The interior of your eye contains a gel-like substance called vitreous. It’s composed of 99 percent water, with collagen and hyaluronic acid filling the other one percent. These substances give the vitreous its gel-like consistency. The vitreous helps your eye maintain its round shape.
Inside the vitreous are millions of intertwined fibers that are hooked to the surface of the retina. The retina acts like film in your eye, capturing the images and light that enter through your iris. Aging causes changes in your eyes, and one of these changes is the shrinking of the vitreous. When the vitreous shrinks, the fibers pull your retina.
The fibers eventually break and shrink away from the retina. When this happens, it’s called a vitreous detachment. It can also be called a posterior vitreous detachment because when the vitreous begins to shrink, it creates pockets that leave space at the back of your eye near the optic nerve. Most of the time, a vitreous detachment poses no risk to your vision and doesn’t need treatment.
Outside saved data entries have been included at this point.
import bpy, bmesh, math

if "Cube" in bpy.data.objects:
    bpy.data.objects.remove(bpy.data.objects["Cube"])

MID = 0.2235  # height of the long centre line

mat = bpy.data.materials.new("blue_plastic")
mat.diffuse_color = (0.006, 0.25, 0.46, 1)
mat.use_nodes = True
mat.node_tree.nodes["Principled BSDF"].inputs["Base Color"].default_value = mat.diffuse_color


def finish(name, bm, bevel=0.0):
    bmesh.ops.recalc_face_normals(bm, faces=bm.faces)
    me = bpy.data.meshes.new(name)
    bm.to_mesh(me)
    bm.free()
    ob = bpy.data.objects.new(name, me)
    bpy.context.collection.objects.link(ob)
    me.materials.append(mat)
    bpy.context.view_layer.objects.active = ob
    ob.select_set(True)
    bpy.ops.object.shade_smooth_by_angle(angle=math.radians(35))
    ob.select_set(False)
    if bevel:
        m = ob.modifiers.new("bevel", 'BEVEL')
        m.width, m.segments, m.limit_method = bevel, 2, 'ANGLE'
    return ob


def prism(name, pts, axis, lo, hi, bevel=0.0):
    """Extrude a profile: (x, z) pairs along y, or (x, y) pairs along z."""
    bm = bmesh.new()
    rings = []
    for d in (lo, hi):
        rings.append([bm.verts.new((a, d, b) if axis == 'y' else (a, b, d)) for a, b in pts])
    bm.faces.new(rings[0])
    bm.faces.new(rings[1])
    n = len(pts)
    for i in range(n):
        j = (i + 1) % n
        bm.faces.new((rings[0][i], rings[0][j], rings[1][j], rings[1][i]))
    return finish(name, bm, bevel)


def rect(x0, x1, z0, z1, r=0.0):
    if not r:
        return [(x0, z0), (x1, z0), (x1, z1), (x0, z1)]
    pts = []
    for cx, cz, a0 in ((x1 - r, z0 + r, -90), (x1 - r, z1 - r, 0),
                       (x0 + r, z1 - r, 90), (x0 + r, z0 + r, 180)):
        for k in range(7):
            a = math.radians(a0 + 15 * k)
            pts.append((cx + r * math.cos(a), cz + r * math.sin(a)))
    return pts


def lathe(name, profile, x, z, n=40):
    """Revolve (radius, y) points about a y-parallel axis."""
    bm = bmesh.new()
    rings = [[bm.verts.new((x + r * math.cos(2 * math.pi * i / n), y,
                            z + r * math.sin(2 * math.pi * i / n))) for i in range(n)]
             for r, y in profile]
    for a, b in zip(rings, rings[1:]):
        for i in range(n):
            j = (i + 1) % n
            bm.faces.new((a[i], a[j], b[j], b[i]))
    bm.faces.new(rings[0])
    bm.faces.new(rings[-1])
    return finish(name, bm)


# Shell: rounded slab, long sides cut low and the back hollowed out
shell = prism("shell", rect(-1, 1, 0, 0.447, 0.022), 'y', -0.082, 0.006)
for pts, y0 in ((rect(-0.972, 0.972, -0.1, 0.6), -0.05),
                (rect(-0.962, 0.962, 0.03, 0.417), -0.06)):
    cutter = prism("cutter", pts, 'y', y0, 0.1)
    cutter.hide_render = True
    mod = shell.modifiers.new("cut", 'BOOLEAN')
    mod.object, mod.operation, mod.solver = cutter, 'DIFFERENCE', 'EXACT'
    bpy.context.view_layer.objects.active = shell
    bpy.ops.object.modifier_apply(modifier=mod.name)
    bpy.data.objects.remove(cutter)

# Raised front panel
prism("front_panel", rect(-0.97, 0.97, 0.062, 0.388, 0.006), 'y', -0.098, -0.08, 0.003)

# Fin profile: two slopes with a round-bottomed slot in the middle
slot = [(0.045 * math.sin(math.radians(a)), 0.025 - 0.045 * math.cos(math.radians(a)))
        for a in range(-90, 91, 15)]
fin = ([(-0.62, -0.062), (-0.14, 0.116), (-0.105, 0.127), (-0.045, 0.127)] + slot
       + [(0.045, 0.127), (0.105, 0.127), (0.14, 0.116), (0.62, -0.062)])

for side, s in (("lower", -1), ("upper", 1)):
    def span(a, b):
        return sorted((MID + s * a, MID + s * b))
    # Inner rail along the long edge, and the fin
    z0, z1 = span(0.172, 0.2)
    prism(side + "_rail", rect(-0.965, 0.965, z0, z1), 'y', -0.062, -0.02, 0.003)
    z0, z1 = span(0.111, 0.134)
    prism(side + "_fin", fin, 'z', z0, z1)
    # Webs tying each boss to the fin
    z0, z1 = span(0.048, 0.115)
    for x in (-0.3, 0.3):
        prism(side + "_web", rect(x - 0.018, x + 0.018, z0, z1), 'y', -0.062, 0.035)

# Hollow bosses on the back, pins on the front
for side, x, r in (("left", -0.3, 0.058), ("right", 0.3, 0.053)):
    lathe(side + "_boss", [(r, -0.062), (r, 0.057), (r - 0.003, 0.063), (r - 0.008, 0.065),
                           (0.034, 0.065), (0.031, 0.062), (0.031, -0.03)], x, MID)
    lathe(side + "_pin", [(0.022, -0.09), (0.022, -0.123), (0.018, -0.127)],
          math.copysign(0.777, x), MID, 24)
Vitreous detachment is common and usually affects those over the age of 50. It’s extremely common for people over 80. If you are extremely nearsighted, you may also be at risk for a vitreous detachment.